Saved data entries
>>>

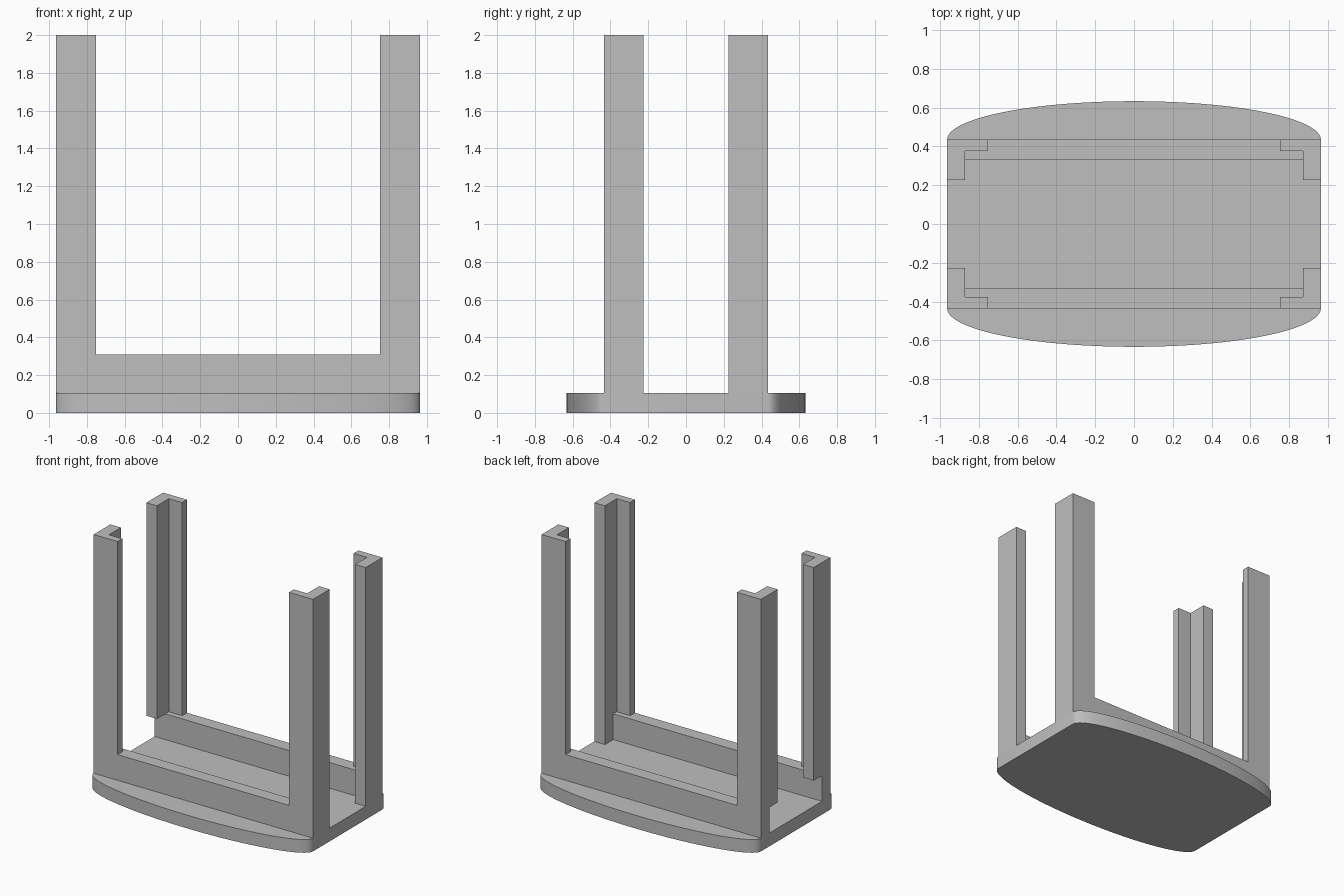
import bpy, bmesh, math

cube = bpy.data.objects.get("Cube")
if cube:
    bpy.data.objects.remove(cube, do_unlink=True)

GREY = 0.52
grey = bpy.data.materials.new("plain grey")
grey.use_nodes = True
grey.diffuse_color = (GREY, GREY, GREY, 1)
grey.node_tree.nodes["Principled BSDF"].inputs["Base Color"].default_value = (GREY, GREY, GREY, 1)

# Main sizes: half length, half width at the rails, bulge depth
X, Y, BULGE = 0.963, 0.435, 0.198
BASE_TOP, RAIL_TOP, TOP = 0.105, 0.309, 2.0
POST_X, WALL_X = 0.753, 0.87                    # post inner edge, end wall inner face
POST_Y, RAIL_Y, WALL_Y = 0.226, 0.33, 0.375     # post edge, rail face, side wall face


def prism(name, outline, z0, z1, smooth=False):
    """Extrude a flat outline from z0 up to z1."""
    bm = bmesh.new()
    face = bm.faces.new([bm.verts.new((x, y, z0)) for x, y in outline])
    result = bmesh.ops.extrude_face_region(bm, geom=[face])
    for v in result["geom"]:
        if isinstance(v, bmesh.types.BMVert):
            v.co.z = z1
    bmesh.ops.recalc_face_normals(bm, faces=bm.faces)
    mesh = bpy.data.meshes.new(name)
    bm.to_mesh(mesh)
    bm.free()
    mesh.materials.append(grey)
    obj = bpy.data.objects.new(name, mesh)
    bpy.context.collection.objects.link(obj)
    if smooth:
        bpy.ops.object.select_all(action="DESELECT")
        obj.select_set(True)
        bpy.context.view_layer.objects.active = obj
        bpy.ops.object.shade_smooth_by_angle(angle=math.radians(30))
    return obj


def rect(x0, x1, y0, y1):
    return [(x0, y0), (x1, y0), (x1, y1), (x0, y1)]


# Base plate: straight ends, half-ellipse front and back
STEPS = 64
arc = [math.pi * i / STEPS for i in range(STEPS + 1)]
outline = [(X * math.cos(a), Y + BULGE * math.sin(a)) for a in arc]
outline += [(-x, -y) for x, y in outline]
prism("base_plate", outline, 0, BASE_TOP, smooth=True)

for sy, depth in ((-1, "front"), (1, "back")):
    # Long rail along each side of the tray
    prism(depth + "_rail", rect(-X, X, sy * RAIL_Y, sy * Y), BASE_TOP, RAIL_TOP)

    # L-section corner posts
    for sx, side in ((-1, "right"), (1, "left")):
        corner = [(X, Y), (POST_X, Y), (POST_X, WALL_Y),
                  (WALL_X, WALL_Y), (WALL_X, POST_Y), (X, POST_Y)]
        prism(f"{depth}_{side}_post", [(sx * x, sy * y) for x, y in corner], RAIL_TOP, TOP)

    # The left posts reach down to the base; the right ones stop at the rail
    prism(depth + "_left_post_foot", rect(WALL_X, X, sy * POST_Y, sy * RAIL_Y), BASE_TOP, RAIL_TOP)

<<<

Work task >>
Only what runs from the line containing "outline += [(-x, -y) for x, y in outline]" through the final line of the entries above belongs in the answer, restated exactly.

Answer area >>
outline += [(-x, -y) for x, y in outline]
prism("base_plate", outline, 0, BASE_TOP, smooth=True)

for sy, depth in ((-1, "front"), (1, "back")):
    # Long rail along each side of the tray
    prism(depth + "_rail", rect(-X, X, sy * RAIL_Y, sy * Y), BASE_TOP, RAIL_TOP)

    # L-section corner posts
    for sx, side in ((-1, "right"), (1, "left")):
        corner = [(X, Y), (POST_X, Y), (POST_X, WALL_Y),
                  (WALL_X, WALL_Y), (WALL_X, POST_Y), (X, POST_Y)]
        prism(f"{depth}_{side}_post", [(sx * x, sy * y) for x, y in corner], RAIL_TOP, TOP)

    # The left posts reach down to the base; the right ones stop at the rail
    prism(depth + "_left_post_foot", rect(WALL_X, X, sy * POST_Y, sy * RAIL_Y), BASE_TOP, RAIL_TOP)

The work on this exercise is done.